> [WORK INSTRUCTIONS]: Every entry should be returned unchanged, with the pictures omitted.

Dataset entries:
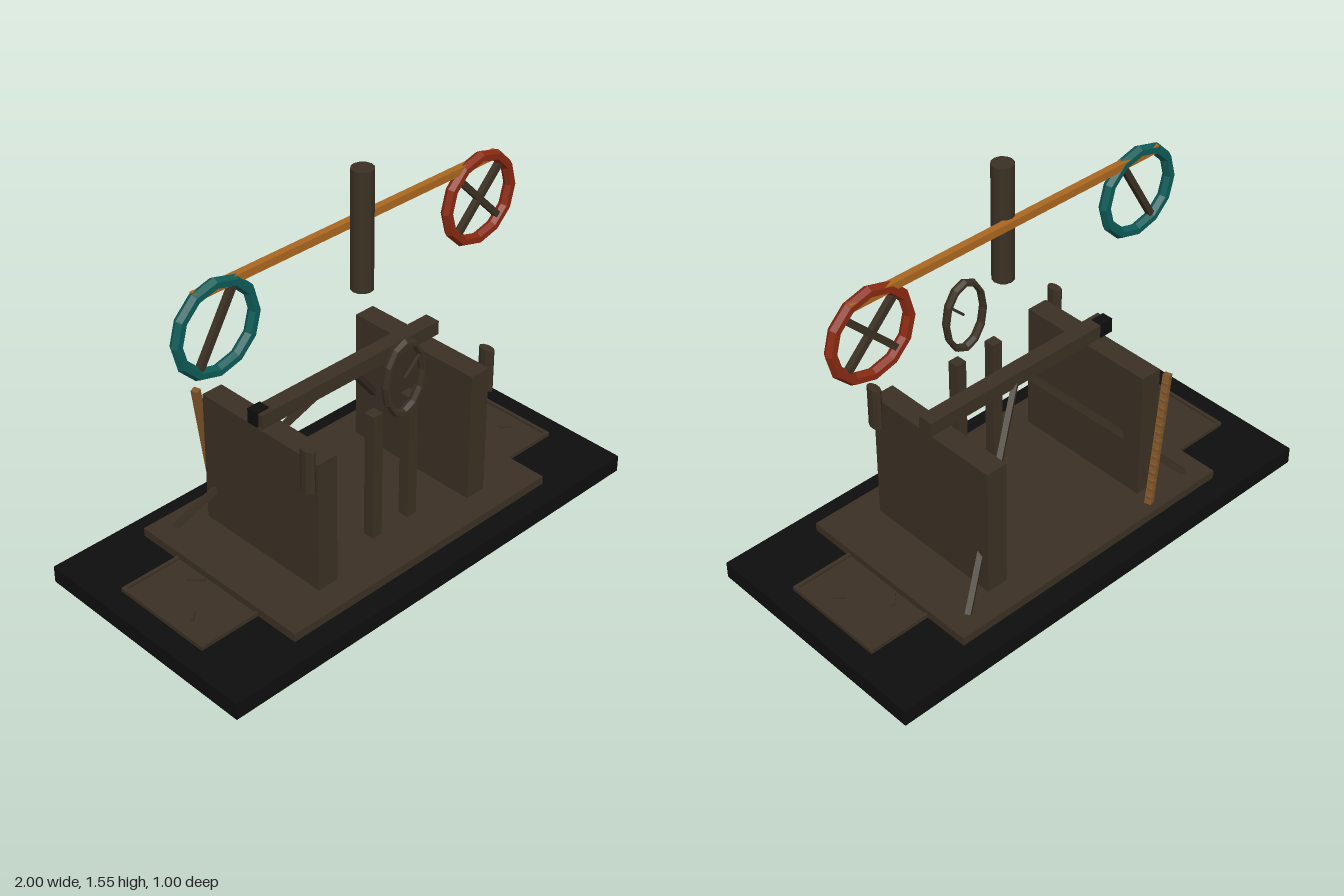
import * as THREE from 'three';

const mat = (name, color) => {
  const m = new THREE.MeshStandardMaterial({ color, flatShading: true });
  m.name = name;
  return m;
};

export function createModel() {
  const root = new THREE.Group();
  root.name = 'balanceMachine';
  const black = mat('black', 0x0e0e0e);
  const brown = mat('darkWood', 0x3b3024);
  const orange = mat('orangeWood', 0xac6820);
  const tan = mat('tanWood', 0x80562a);
  const teal = mat('teal', 0x0f5c58);
  const red = mat('red', 0x8a2a12);

  const add = (name, geo, m, x = 0, y = 0, z = 0) => {
    const mesh = new THREE.Mesh(geo, m);
    mesh.name = name;
    mesh.position.set(x, y, z);
    root.add(mesh);
    return mesh;
  };
  // box given by its minimum and maximum on each axis
  const box = (name, m, x0, x1, y0, y1, z0, z1) =>
    add(name, new THREE.BoxGeometry(x1 - x0, y1 - y0, z1 - z0), m,
      (x0 + x1) / 2, (y0 + y1) / 2, (z0 + z1) / 2);
  // rectangular bar running between two points
  const bar = (name, m, a, b, w, d) => {
    const p = new THREE.Vector3(...a), q = new THREE.Vector3(...b);
    const mesh = add(name, new THREE.BoxGeometry(w, d, p.distanceTo(q)), m);
    mesh.position.copy(p).add(q).multiplyScalar(0.5);
    mesh.lookAt(q);
    return mesh;
  };

  // base and stepped platform
  box('base', black, -1, 1, 0, 0.07, -0.5, 0.5);
  box('platform', brown, -0.65, 0.65, 0.07, 0.105, -0.41, 0.41);

  for (const s of [-1, 1]) {
    // side trays with raised rims
    const span = (a, b) => (s > 0 ? [a, b] : [-b, -a]);
    box('tray', brown, ...span(0.64, 0.91), 0.07, 0.077, -0.22, 0.22);
    box('trayOuterRim', brown, ...span(0.895, 0.91), 0.077, 0.086, -0.22, 0.22);
    for (const t of [-1, 1])
      box('traySideRim', brown, ...span(0.64, 0.895), 0.077, 0.086, t * 0.2125 - 0.0075, t * 0.2125 + 0.0075);
    bar('loosePeg', brown, [s * 0.66, 0.081, -0.05], [s * 0.71, 0.081, -0.1], 0.012, 0.01);
    bar('loosePeg', brown, [s * 0.8, 0.081, 0.05], [s * 0.84, 0.081, 0.085], 0.012, 0.01);

    // upright walls and the pegs on their outer faces
    box('wall', brown, ...span(0.34, 0.43), 0.105, 0.655, -0.3, 0.3);
    const peg = add('sidePeg', new THREE.CylinderGeometry(0.019, 0.019, 0.175, 10), brown, s * 0.449, 0.632, 0.27);
    peg.scale.z = 1.8;

    // hanging posts and rear braces
    box('post', brown, ...span(0.067, 0.113), 0.135, 0.672, 0.205, 0.25);
    bar('brace', brown, [s * 0.56, 0.105, -0.335], [s * 0.025, 0.69, -0.015], 0.022, 0.022);
  }

  // cross beam with a dark end block
  box('beam', brown, -0.44, 0.445, 0.672, 0.73, -0.032, 0.032);
  box('beamEndBlock', black, -0.448, -0.39, 0.675, 0.735, -0.036, 0.012);

  // notched stick leaning on the back of a wall
  bar('leaningStick', tan, [-0.335, 0.105, -0.365], [-0.43, 0.655, -0.338], 0.028, 0.024);
  for (let i = 1; i < 16; i++) {
    const t = i / 16;
    box('stickNotch', tan, -0.339 - 0.095 * t, -0.331 - 0.095 * t + 0.014,
      0.1 + 0.55 * t, 0.112 + 0.55 * t, -0.382 + 0.027 * t, -0.36 + 0.027 * t);
  }

  // oval dial and its hand
  const dial = add('dialRing', new THREE.TorusGeometry(0.145, 0.016, 6, 12), brown, 0, 0.805, 0.283);
  dial.scale.set(0.63, 1.0, 1.2);
  bar('dialHand', brown, [0, 0.805, 0.29], [0.072, 0.875, 0.29], 0.01, 0.01);

  // floating balance: central column, arm and two spoked wheels
  add('column', new THREE.CylinderGeometry(0.043, 0.043, 0.47, 12), brown, 0, 1.315, 0.075);
  box('arm', orange, -0.72, 0.72, 1.315, 1.345, 0.018, 0.046);
  for (const [s, m] of [[-1, teal], [1, red]]) {
    add('wheelRim', new THREE.TorusGeometry(0.168, 0.023, 6, 12), m, s * 0.633, 1.18, 0.037);
    for (const a of s < 0 ? [1.04] : [0.8, -0.8]) {
      const dx = Math.cos(a) * 0.158, dy = Math.sin(a) * 0.158;
      const cx = s * 0.633;
      const spoke = box('spoke', brown, -0.158, 0.158, -0.012, 0.012, -0.012, 0.012);
      spoke.position.set(cx, 1.18, 0.037);
      spoke.rotation.z = Math.atan2(dy, dx);
    }
  }
  return root;
}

> [RESPONSE TO THE EXERCISE]:
import * as THREE from 'three';

const mat = (name, color) => {
  const m = new THREE.MeshStandardMaterial({ color, flatShading: true });
  m.name = name;
  return m;
};

export function createModel() {
  const root = new THREE.Group();
  root.name = 'balanceMachine';
  const black = mat('black', 0x0e0e0e);
  const brown = mat('darkWood', 0x3b3024);
  const orange = mat('orangeWood', 0xac6820);
  const tan = mat('tanWood', 0x80562a);
  const teal = mat('teal', 0x0f5c58);
  const red = mat('red', 0x8a2a12);

  const add = (name, geo, m, x = 0, y = 0, z = 0) => {
    const mesh = new THREE.Mesh(geo, m);
    mesh.name = name;
    mesh.position.set(x, y, z);
    root.add(mesh);
    return mesh;
  };
  // box given by its minimum and maximum on each axis
  const box = (name, m, x0, x1, y0, y1, z0, z1) =>
    add(name, new THREE.BoxGeometry(x1 - x0, y1 - y0, z1 - z0), m,
      (x0 + x1) / 2, (y0 + y1) / 2, (z0 + z1) / 2);
  // rectangular bar running between two points
  const bar = (name, m, a, b, w, d) => {
    const p = new THREE.Vector3(...a), q = new THREE.Vector3(...b);
    const mesh = add(name, new THREE.BoxGeometry(w, d, p.distanceTo(q)), m);
    mesh.position.copy(p).add(q).multiplyScalar(0.5);
    mesh.lookAt(q);
    return mesh;
  };

  // base and stepped platform
  box('base', black, -1, 1, 0, 0.07, -0.5, 0.5);
  box('platform', brown, -0.65, 0.65, 0.07, 0.105, -0.41, 0.41);

  for (const s of [-1, 1]) {
    // side trays with raised rims
    const span = (a, b) => (s > 0 ? [a, b] : [-b, -a]);
    box('tray', brown, ...span(0.64, 0.91), 0.07, 0.077, -0.22, 0.22);
    box('trayOuterRim', brown, ...span(0.895, 0.91), 0.077, 0.086, -0.22, 0.22);
    for (const t of [-1, 1])
      box('traySideRim', brown, ...span(0.64, 0.895), 0.077, 0.086, t * 0.2125 - 0.0075, t * 0.2125 + 0.0075);
    bar('loosePeg', brown, [s * 0.66, 0.081, -0.05], [s * 0.71, 0.081, -0.1], 0.012, 0.01);
    bar('loosePeg', brown, [s * 0.8, 0.081, 0.05], [s * 0.84, 0.081, 0.085], 0.012, 0.01);

    // upright walls and the pegs on their outer faces
    box('wall', brown, ...span(0.34, 0.43), 0.105, 0.655, -0.3, 0.3);
    const peg = add('sidePeg', new THREE.CylinderGeometry(0.019, 0.019, 0.175, 10), brown, s * 0.449, 0.632, 0.27);
    peg.scale.z = 1.8;

    // hanging posts and rear braces
    box('post', brown, ...span(0.067, 0.113), 0.135, 0.672, 0.205, 0.25);
    bar('brace', brown, [s * 0.56, 0.105, -0.335], [s * 0.025, 0.69, -0.015], 0.022, 0.022);
  }

  // cross beam with a dark end block
  box('beam', brown, -0.44, 0.445, 0.672, 0.73, -0.032, 0.032);
  box('beamEndBlock', black, -0.448, -0.39, 0.675, 0.735, -0.036, 0.012);

  // notched stick leaning on the back of a wall
  bar('leaningStick', tan, [-0.335, 0.105, -0.365], [-0.43, 0.655, -0.338], 0.028, 0.024);
  for (let i = 1; i < 16; i++) {
    const t = i / 16;
    box('stickNotch', tan, -0.339 - 0.095 * t, -0.331 - 0.095 * t + 0.014,
      0.1 + 0.55 * t, 0.112 + 0.55 * t, -0.382 + 0.027 * t, -0.36 + 0.027 * t);
  }

  // oval dial and its hand
  const dial = add('dialRing', new THREE.TorusGeometry(0.145, 0.016, 6, 12), brown, 0, 0.805, 0.283);
  dial.scale.set(0.63, 1.0, 1.2);
  bar('dialHand', brown, [0, 0.805, 0.29], [0.072, 0.875, 0.29], 0.01, 0.01);

  // floating balance: central column, arm and two spoked wheels
  add('column', new THREE.CylinderGeometry(0.043, 0.043, 0.47, 12), brown, 0, 1.315, 0.075);
  box('arm', orange, -0.72, 0.72, 1.315, 1.345, 0.018, 0.046);
  for (const [s, m] of [[-1, teal], [1, red]]) {
    add('wheelRim', new THREE.TorusGeometry(0.168, 0.023, 6, 12), m, s * 0.633, 1.18, 0.037);
    for (const a of s < 0 ? [1.04] : [0.8, -0.8]) {
      const dx = Math.cos(a) * 0.158, dy = Math.sin(a) * 0.158;
      const cx = s * 0.633;
      const spoke = box('spoke', brown, -0.158, 0.158, -0.012, 0.012, -0.012, 0.012);
      spoke.position.set(cx, 1.18, 0.037);
      spoke.rotation.z = Math.atan2(dy, dx);
    }
  }
  return root;
}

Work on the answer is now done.